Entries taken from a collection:

------------------------------------------------

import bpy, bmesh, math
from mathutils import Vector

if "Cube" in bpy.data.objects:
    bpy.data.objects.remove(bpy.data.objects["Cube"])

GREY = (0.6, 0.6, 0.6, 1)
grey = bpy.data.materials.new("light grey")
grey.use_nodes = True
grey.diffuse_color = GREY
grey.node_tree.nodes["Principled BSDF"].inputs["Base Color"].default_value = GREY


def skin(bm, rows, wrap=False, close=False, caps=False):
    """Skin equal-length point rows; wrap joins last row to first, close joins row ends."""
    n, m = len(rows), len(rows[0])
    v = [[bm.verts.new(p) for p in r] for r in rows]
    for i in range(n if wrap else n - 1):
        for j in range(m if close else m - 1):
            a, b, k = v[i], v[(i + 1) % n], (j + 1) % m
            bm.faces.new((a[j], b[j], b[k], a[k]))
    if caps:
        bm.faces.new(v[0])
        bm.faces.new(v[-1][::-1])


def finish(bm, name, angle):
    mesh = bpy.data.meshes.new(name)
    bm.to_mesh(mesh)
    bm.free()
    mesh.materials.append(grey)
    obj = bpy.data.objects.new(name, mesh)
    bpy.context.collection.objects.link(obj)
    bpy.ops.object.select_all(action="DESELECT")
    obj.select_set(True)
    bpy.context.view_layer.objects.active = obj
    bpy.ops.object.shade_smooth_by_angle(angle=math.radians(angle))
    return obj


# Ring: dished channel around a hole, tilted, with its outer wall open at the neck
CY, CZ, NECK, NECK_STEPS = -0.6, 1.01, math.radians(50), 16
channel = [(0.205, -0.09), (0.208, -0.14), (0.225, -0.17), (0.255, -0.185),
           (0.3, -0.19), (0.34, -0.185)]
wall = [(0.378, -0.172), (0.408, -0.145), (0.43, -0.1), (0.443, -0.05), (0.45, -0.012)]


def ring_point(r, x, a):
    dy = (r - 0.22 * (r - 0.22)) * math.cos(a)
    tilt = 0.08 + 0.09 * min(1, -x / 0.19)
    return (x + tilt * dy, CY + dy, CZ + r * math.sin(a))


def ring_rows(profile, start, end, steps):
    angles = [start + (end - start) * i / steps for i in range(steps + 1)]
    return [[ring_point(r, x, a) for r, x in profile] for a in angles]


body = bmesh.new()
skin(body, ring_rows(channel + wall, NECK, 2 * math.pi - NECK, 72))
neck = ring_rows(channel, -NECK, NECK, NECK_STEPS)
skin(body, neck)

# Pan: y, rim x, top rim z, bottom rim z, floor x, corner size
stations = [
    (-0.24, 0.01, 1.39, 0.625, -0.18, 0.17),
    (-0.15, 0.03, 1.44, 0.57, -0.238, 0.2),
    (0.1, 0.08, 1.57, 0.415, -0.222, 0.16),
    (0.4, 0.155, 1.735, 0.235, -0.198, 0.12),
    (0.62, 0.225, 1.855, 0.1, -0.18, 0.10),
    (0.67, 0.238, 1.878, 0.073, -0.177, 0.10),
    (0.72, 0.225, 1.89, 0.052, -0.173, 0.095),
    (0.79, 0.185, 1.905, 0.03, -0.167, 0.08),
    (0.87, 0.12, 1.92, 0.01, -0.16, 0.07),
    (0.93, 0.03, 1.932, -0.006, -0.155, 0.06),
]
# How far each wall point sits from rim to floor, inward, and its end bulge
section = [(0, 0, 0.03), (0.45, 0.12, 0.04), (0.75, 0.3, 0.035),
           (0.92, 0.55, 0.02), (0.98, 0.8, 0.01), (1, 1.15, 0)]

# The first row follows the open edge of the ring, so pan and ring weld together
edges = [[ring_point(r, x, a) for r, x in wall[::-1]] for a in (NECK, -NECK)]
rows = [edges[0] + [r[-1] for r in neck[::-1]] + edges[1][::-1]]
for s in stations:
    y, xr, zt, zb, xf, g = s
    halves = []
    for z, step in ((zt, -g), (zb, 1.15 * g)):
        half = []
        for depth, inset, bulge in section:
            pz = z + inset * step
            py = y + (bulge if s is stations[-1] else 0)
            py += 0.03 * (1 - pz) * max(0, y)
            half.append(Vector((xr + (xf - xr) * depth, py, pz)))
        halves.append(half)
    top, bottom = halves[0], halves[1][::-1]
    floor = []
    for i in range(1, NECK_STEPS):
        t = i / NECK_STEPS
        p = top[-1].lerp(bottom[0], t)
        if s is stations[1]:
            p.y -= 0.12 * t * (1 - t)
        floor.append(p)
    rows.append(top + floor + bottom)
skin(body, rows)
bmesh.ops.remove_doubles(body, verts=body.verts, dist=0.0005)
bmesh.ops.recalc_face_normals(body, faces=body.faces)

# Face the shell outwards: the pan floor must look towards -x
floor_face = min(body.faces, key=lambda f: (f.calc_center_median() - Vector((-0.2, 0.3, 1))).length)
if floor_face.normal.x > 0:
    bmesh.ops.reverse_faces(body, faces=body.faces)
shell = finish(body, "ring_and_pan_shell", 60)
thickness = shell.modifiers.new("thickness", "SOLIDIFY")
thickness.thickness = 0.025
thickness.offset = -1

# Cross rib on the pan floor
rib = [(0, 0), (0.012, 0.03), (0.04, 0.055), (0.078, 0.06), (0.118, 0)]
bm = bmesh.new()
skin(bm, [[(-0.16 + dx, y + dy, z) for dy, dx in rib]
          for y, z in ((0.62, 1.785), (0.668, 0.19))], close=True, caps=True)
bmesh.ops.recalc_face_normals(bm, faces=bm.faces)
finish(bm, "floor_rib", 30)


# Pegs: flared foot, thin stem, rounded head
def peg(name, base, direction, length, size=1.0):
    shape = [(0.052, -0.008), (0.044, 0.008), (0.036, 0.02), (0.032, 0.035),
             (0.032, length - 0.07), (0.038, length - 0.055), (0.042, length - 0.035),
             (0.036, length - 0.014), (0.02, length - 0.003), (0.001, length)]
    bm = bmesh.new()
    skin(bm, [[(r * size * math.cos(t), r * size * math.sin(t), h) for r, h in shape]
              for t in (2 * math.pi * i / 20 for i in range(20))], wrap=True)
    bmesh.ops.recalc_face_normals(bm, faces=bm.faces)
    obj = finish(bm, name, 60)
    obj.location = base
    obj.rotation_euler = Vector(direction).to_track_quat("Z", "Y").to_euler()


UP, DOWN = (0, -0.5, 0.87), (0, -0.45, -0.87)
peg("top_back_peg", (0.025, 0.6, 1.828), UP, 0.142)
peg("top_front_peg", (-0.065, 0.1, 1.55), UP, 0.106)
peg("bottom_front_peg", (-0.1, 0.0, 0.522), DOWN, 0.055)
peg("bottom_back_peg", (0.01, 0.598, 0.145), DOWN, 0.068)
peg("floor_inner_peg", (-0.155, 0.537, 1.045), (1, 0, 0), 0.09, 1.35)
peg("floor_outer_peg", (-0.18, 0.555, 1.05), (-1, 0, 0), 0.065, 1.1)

------------------------------------------------

▶ _WHAT THE EXERCISE ASKS_
Above are the records; reproduce all of them exactly.

▶ _OUTPUT OF THE EXERCISE_
import bpy, bmesh, math
from mathutils import Vector

if "Cube" in bpy.data.objects:
    bpy.data.objects.remove(bpy.data.objects["Cube"])

GREY = (0.6, 0.6, 0.6, 1)
grey = bpy.data.materials.new("light grey")
grey.use_nodes = True
grey.diffuse_color = GREY
grey.node_tree.nodes["Principled BSDF"].inputs["Base Color"].default_value = GREY


def skin(bm, rows, wrap=False, close=False, caps=False):
    """Skin equal-length point rows; wrap joins last row to first, close joins row ends."""
    n, m = len(rows), len(rows[0])
    v = [[bm.verts.new(p) for p in r] for r in rows]
    for i in range(n if wrap else n - 1):
        for j in range(m if close else m - 1):
            a, b, k = v[i], v[(i + 1) % n], (j + 1) % m
            bm.faces.new((a[j], b[j], b[k], a[k]))
    if caps:
        bm.faces.new(v[0])
        bm.faces.new(v[-1][::-1])


def finish(bm, name, angle):
    mesh = bpy.data.meshes.new(name)
    bm.to_mesh(mesh)
    bm.free()
    mesh.materials.append(grey)
    obj = bpy.data.objects.new(name, mesh)
    bpy.context.collection.objects.link(obj)
    bpy.ops.object.select_all(action="DESELECT")
    obj.select_set(True)
    bpy.context.view_layer.objects.active = obj
    bpy.ops.object.shade_smooth_by_angle(angle=math.radians(angle))
    return obj


# Ring: dished channel around a hole, tilted, with its outer wall open at the neck
CY, CZ, NECK, NECK_STEPS = -0.6, 1.01, math.radians(50), 16
channel = [(0.205, -0.09), (0.208, -0.14), (0.225, -0.17), (0.255, -0.185),
           (0.3, -0.19), (0.34, -0.185)]
wall = [(0.378, -0.172), (0.408, -0.145), (0.43, -0.1), (0.443, -0.05), (0.45, -0.012)]


def ring_point(r, x, a):
    dy = (r - 0.22 * (r - 0.22)) * math.cos(a)
    tilt = 0.08 + 0.09 * min(1, -x / 0.19)
    return (x + tilt * dy, CY + dy, CZ + r * math.sin(a))


def ring_rows(profile, start, end, steps):
    angles = [start + (end - start) * i / steps for i in range(steps + 1)]
    return [[ring_point(r, x, a) for r, x in profile] for a in angles]


body = bmesh.new()
skin(body, ring_rows(channel + wall, NECK, 2 * math.pi - NECK, 72))
neck = ring_rows(channel, -NECK, NECK, NECK_STEPS)
skin(body, neck)

# Pan: y, rim x, top rim z, bottom rim z, floor x, corner size
stations = [
    (-0.24, 0.01, 1.39, 0.625, -0.18, 0.17),
    (-0.15, 0.03, 1.44, 0.57, -0.238, 0.2),
    (0.1, 0.08, 1.57, 0.415, -0.222, 0.16),
    (0.4, 0.155, 1.735, 0.235, -0.198, 0.12),
    (0.62, 0.225, 1.855, 0.1, -0.18, 0.10),
    (0.67, 0.238, 1.878, 0.073, -0.177, 0.10),
    (0.72, 0.225, 1.89, 0.052, -0.173, 0.095),
    (0.79, 0.185, 1.905, 0.03, -0.167, 0.08),
    (0.87, 0.12, 1.92, 0.01, -0.16, 0.07),
    (0.93, 0.03, 1.932, -0.006, -0.155, 0.06),
]
# How far each wall point sits from rim to floor, inward, and its end bulge
section = [(0, 0, 0.03), (0.45, 0.12, 0.04), (0.75, 0.3, 0.035),
           (0.92, 0.55, 0.02), (0.98, 0.8, 0.01), (1, 1.15, 0)]

# The first row follows the open edge of the ring, so pan and ring weld together
edges = [[ring_point(r, x, a) for r, x in wall[::-1]] for a in (NECK, -NECK)]
rows = [edges[0] + [r[-1] for r in neck[::-1]] + edges[1][::-1]]
for s in stations:
    y, xr, zt, zb, xf, g = s
    halves = []
    for z, step in ((zt, -g), (zb, 1.15 * g)):
        half = []
        for depth, inset, bulge in section:
            pz = z + inset * step
            py = y + (bulge if s is stations[-1] else 0)
            py += 0.03 * (1 - pz) * max(0, y)
            half.append(Vector((xr + (xf - xr) * depth, py, pz)))
        halves.append(half)
    top, bottom = halves[0], halves[1][::-1]
    floor = []
    for i in range(1, NECK_STEPS):
        t = i / NECK_STEPS
        p = top[-1].lerp(bottom[0], t)
        if s is stations[1]:
            p.y -= 0.12 * t * (1 - t)
        floor.append(p)
    rows.append(top + floor + bottom)
skin(body, rows)
bmesh.ops.remove_doubles(body, verts=body.verts, dist=0.0005)
bmesh.ops.recalc_face_normals(body, faces=body.faces)

# Face the shell outwards: the pan floor must look towards -x
floor_face = min(body.faces, key=lambda f: (f.calc_center_median() - Vector((-0.2, 0.3, 1))).length)
if floor_face.normal.x > 0:
    bmesh.ops.reverse_faces(body, faces=body.faces)
shell = finish(body, "ring_and_pan_shell", 60)
thickness = shell.modifiers.new("thickness", "SOLIDIFY")
thickness.thickness = 0.025
thickness.offset = -1

# Cross rib on the pan floor
rib = [(0, 0), (0.012, 0.03), (0.04, 0.055), (0.078, 0.06), (0.118, 0)]
bm = bmesh.new()
skin(bm, [[(-0.16 + dx, y + dy, z) for dy, dx in rib]
          for y, z in ((0.62, 1.785), (0.668, 0.19))], close=True, caps=True)
bmesh.ops.recalc_face_normals(bm, faces=bm.faces)
finish(bm, "floor_rib", 30)


# Pegs: flared foot, thin stem, rounded head
def peg(name, base, direction, length, size=1.0):
    shape = [(0.052, -0.008), (0.044, 0.008), (0.036, 0.02), (0.032, 0.035),
             (0.032, length - 0.07), (0.038, length - 0.055), (0.042, length - 0.035),
             (0.036, length - 0.014), (0.02, length - 0.003), (0.001, length)]
    bm = bmesh.new()
    skin(bm, [[(r * size * math.cos(t), r * size * math.sin(t), h) for r, h in shape]
              for t in (2 * math.pi * i / 20 for i in range(20))], wrap=True)
    bmesh.ops.recalc_face_normals(bm, faces=bm.faces)
    obj = finish(bm, name, 60)
    obj.location = base
    obj.rotation_euler = Vector(direction).to_track_quat("Z", "Y").to_euler()


UP, DOWN = (0, -0.5, 0.87), (0, -0.45, -0.87)
peg("top_back_peg", (0.025, 0.6, 1.828), UP, 0.142)
peg("top_front_peg", (-0.065, 0.1, 1.55), UP, 0.106)
peg("bottom_front_peg", (-0.1, 0.0, 0.522), DOWN, 0.055)
peg("bottom_back_peg", (0.01, 0.598, 0.145), DOWN, 0.068)
peg("floor_inner_peg", (-0.155, 0.537, 1.045), (1, 0, 0), 0.09, 1.35)
peg("floor_outer_peg", (-0.18, 0.555, 1.05), (-1, 0, 0), 0.065, 1.1)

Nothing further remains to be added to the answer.